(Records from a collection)
╭──

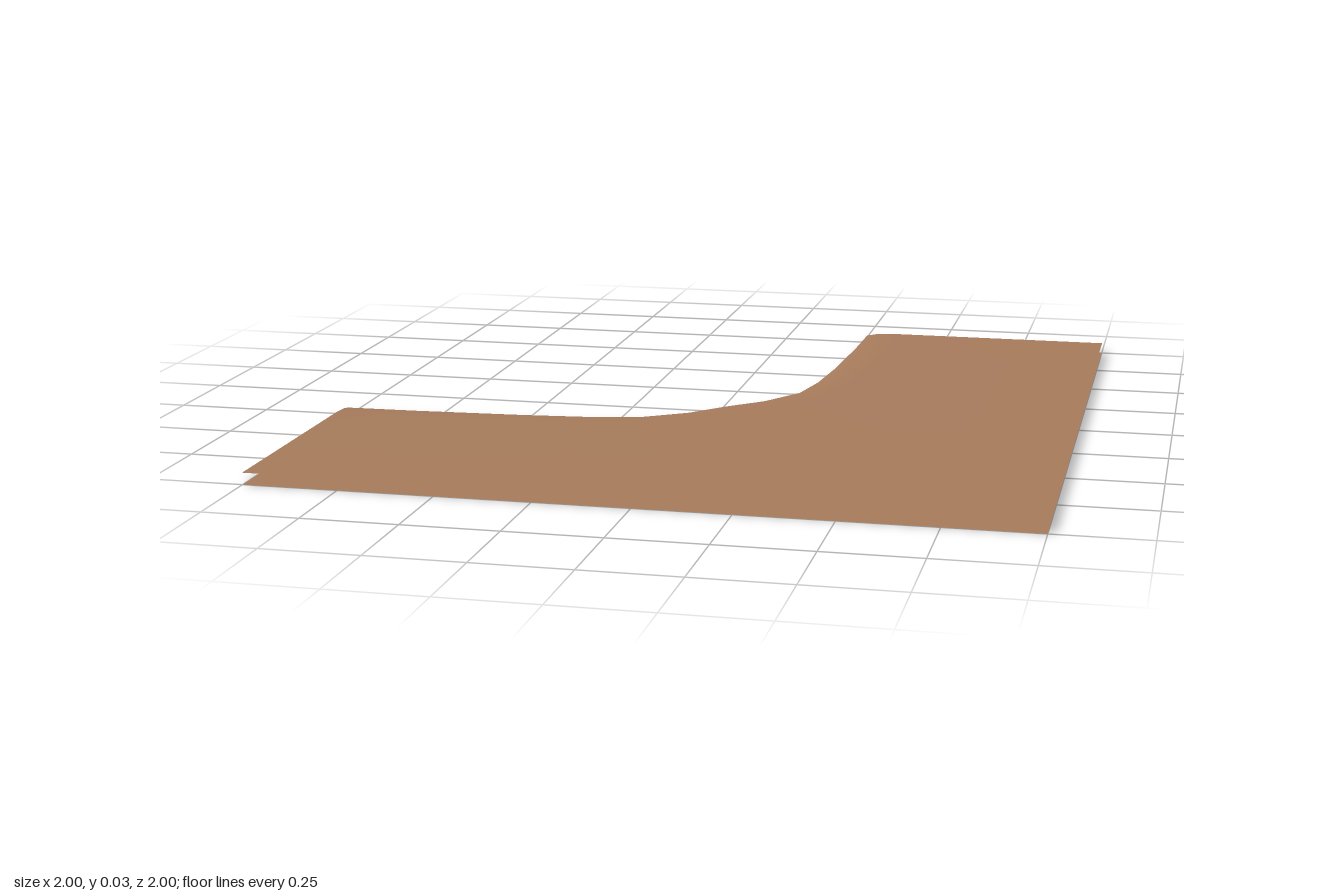
import * as THREE from 'three';
import { toCreasedNormals } from 'three/addons/utils/BufferGeometryUtils.js';

const H = 0.031; // slab thickness

// Inner curved edge as [x, z]; the second half mirrors the first across x = z
function innerEdge() {
  const half = [[-1, 0.262], [-0.8, 0.257], [-0.5, 0.241], [-0.32, 0.224], [-0.18, 0.196], [-0.06, 0.118]];
  const mirrored = half.map(([x, z]) => [z, x]).reverse();
  return [...half, [0.025, 0.025], ...mirrored];
}

// Point on the straight outer edges that belongs to a station of the inner edge
function outerPoint(i, edge) {
  const mid = (edge.length - 1) / 2;
  const spread = (v) => -1 + 2 * (v + 1) / 1.025;
  return i <= mid ? [spread(edge[i][0]), 1] : [1, spread(edge[i][1])];
}

// Inward direction, square to the curve and flush with the two cut ends
function inward(i, edge) {
  const last = edge.length - 1;
  if (i === 0) return [0, 1];
  if (i === last) return [1, 0];
  const dx = edge[i + 1][0] - edge[i - 1][0];
  const dz = edge[i + 1][1] - edge[i - 1][1];
  const l = Math.hypot(dx, dz);
  return [-dz / l, dx / l];
}

function shellGeometry() {
  const edge = innerEdge();
  // rounded nose of the curved edge: [inset, height], bottom to top
  const nose = [[0.09, 0], [0.03, 0.003], [0, 0.009], [0, H - 0.009], [0.03, H - 0.003], [0.09, H]];
  const rows = nose.length + 2;
  const pos = [];
  const index = [];
  edge.forEach(([x, z], i) => {
    const [ox, oz] = outerPoint(i, edge);
    const [nx, nz] = inward(i, edge);
    pos.push(ox, 0, oz);
    for (const [d, y] of nose) pos.push(x + nx * d, y, z + nz * d);
    pos.push(ox, H, oz);
  });
  for (let i = 0; i < edge.length - 1; i++) {
    for (let j = 0; j < rows - 1; j++) {
      const a = i * rows + j, b = a + 1, c = a + rows, d = c + 1;
      index.push(a, b, c, b, d, c);
    }
  }
  const g = new THREE.BufferGeometry();
  g.setAttribute('position', new THREE.Float32BufferAttribute(pos, 3));
  g.setIndex(index);
  return toCreasedNormals(g, 0.7);
}

export function createModel() {
  const group = new THREE.Group();
  group.name = 'cornerDesktop';
  // Thin L-shaped top: upper and lower sheets joined along the curved edge, open at the straight sides
  const wood = new THREE.MeshStandardMaterial({ color: 0xa87c5c, side: THREE.DoubleSide });
  const top = new THREE.Mesh(shellGeometry(), wood);
  top.name = 'desktop';
  group.add(top);
  return group;
}
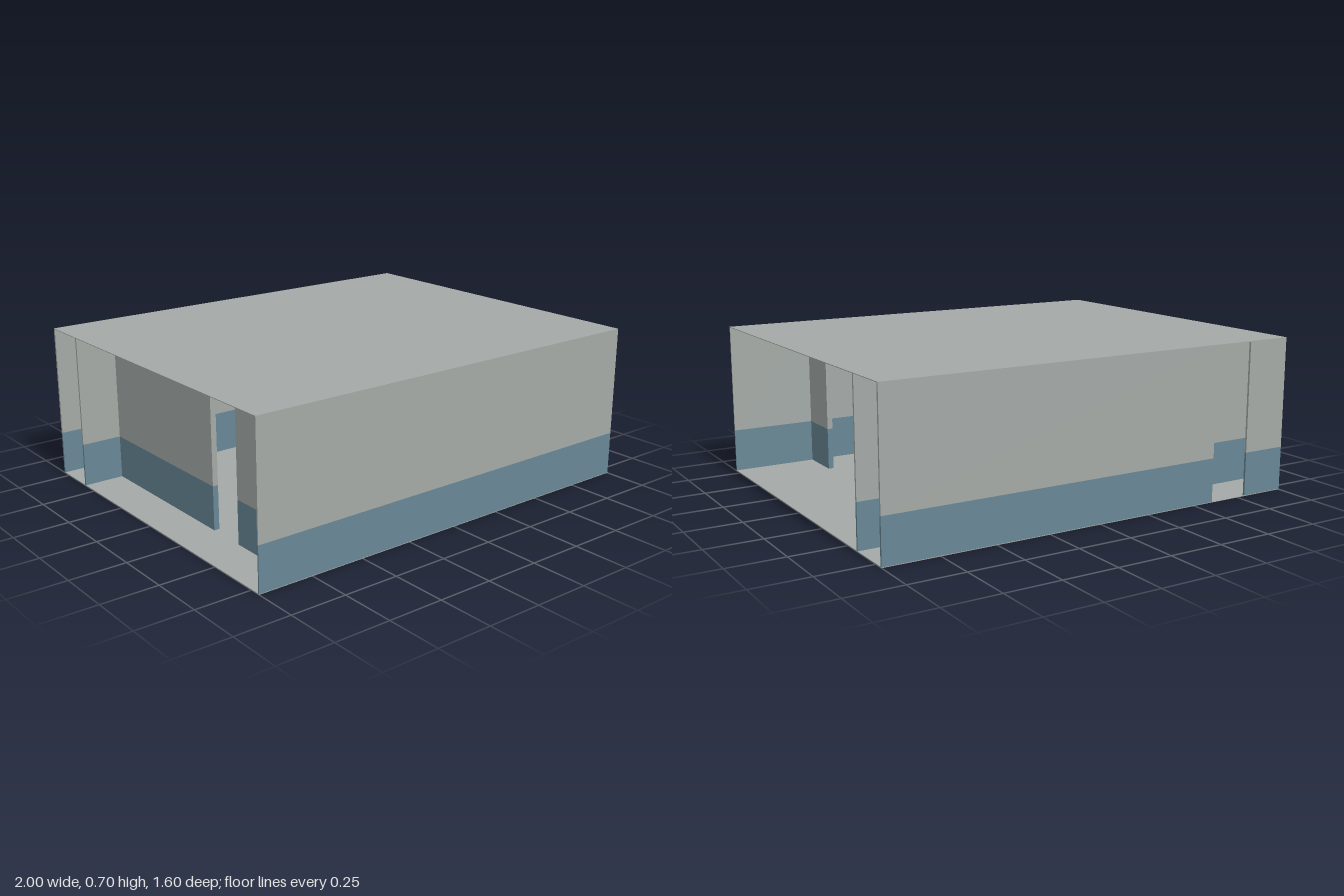
import * as THREE from 'three';

const HEIGHT = 0.7, DADO = 0.2, SLAB = 0.003;

export function createModel() {
  const model = new THREE.Group();
  model.name = 'building';

  const plaster = new THREE.MeshStandardMaterial({ color: 0xa4aaa7 });
  plaster.name = 'greyPlaster';
  const paint = new THREE.MeshStandardMaterial({ color: 0x688896 });
  paint.name = 'bluePaint';

  // Box given by its lower and upper corners
  function block(parent, name, material, x0, x1, y0, y1, z0, z1) {
    const mesh = new THREE.Mesh(new THREE.BoxGeometry(x1 - x0, y1 - y0, z1 - z0), material);
    mesh.position.set((x0 + x1) / 2, (y0 + y1) / 2, (z0 + z1) / 2);
    mesh.name = name;
    parent.add(mesh);
  }

  // Wall with a blue lower band and grey plaster above
  function wall(name, x0, x1, z0, z1) {
    const group = new THREE.Group();
    group.name = name;
    block(group, 'lowerBand', paint, x0, x1, SLAB, DADO, z0, z1);
    block(group, 'upperWall', plaster, x0, x1, DADO, HEIGHT - SLAB, z0, z1);
    model.add(group);
  }

  // Floor and roof slabs
  block(model, 'floor', plaster, -1, 1, 0, SLAB, -0.8, 0.8);
  block(model, 'roof', plaster, -1, 1, HEIGHT - SLAB, HEIGHT, -0.8, 0.8);

  // Front wall, divided by the ends of the two cross walls
  for (const [x0, x1] of [[-1, -0.815], [-0.79, 0.585], [0.61, 1]]) {
    wall('frontWall', x0, x1, 0.794, 0.8);
  }

  // Back wall with a doorway
  wall('backWall', -0.6, 1, -0.8, -0.79);
  wall('backWall', -1, -0.79, -0.8, -0.79);

  // Corridor wall, open at both ends of the passage
  wall('corridorWall', -1, 1, -0.59, -0.58);

  // Cross walls, each with a doorway
  for (const [x0, x1, doorStart, doorEnd] of [[-0.815, -0.79, 0.21, 0.39], [0.585, 0.61, 0.21, 0.59]]) {
    wall('crossWall', x0, x1, -0.58, doorStart);
    wall('crossWall', x0, x1, doorEnd, 0.8);
  }

  // Partition between the middle rooms
  wall('middlePartition', -0.11, -0.09, -0.58, 0.794);

  return model;
}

╰──

» PROBLEM
All lines of the records above that carry the word "paint" should be listed.

» EXERCISE RESPONSE
  const paint = new THREE.MeshStandardMaterial({ color: 0x688896 });
  paint.name = 'bluePaint';
    block(group, 'lowerBand', paint, x0, x1, SLAB, DADO, z0, z1);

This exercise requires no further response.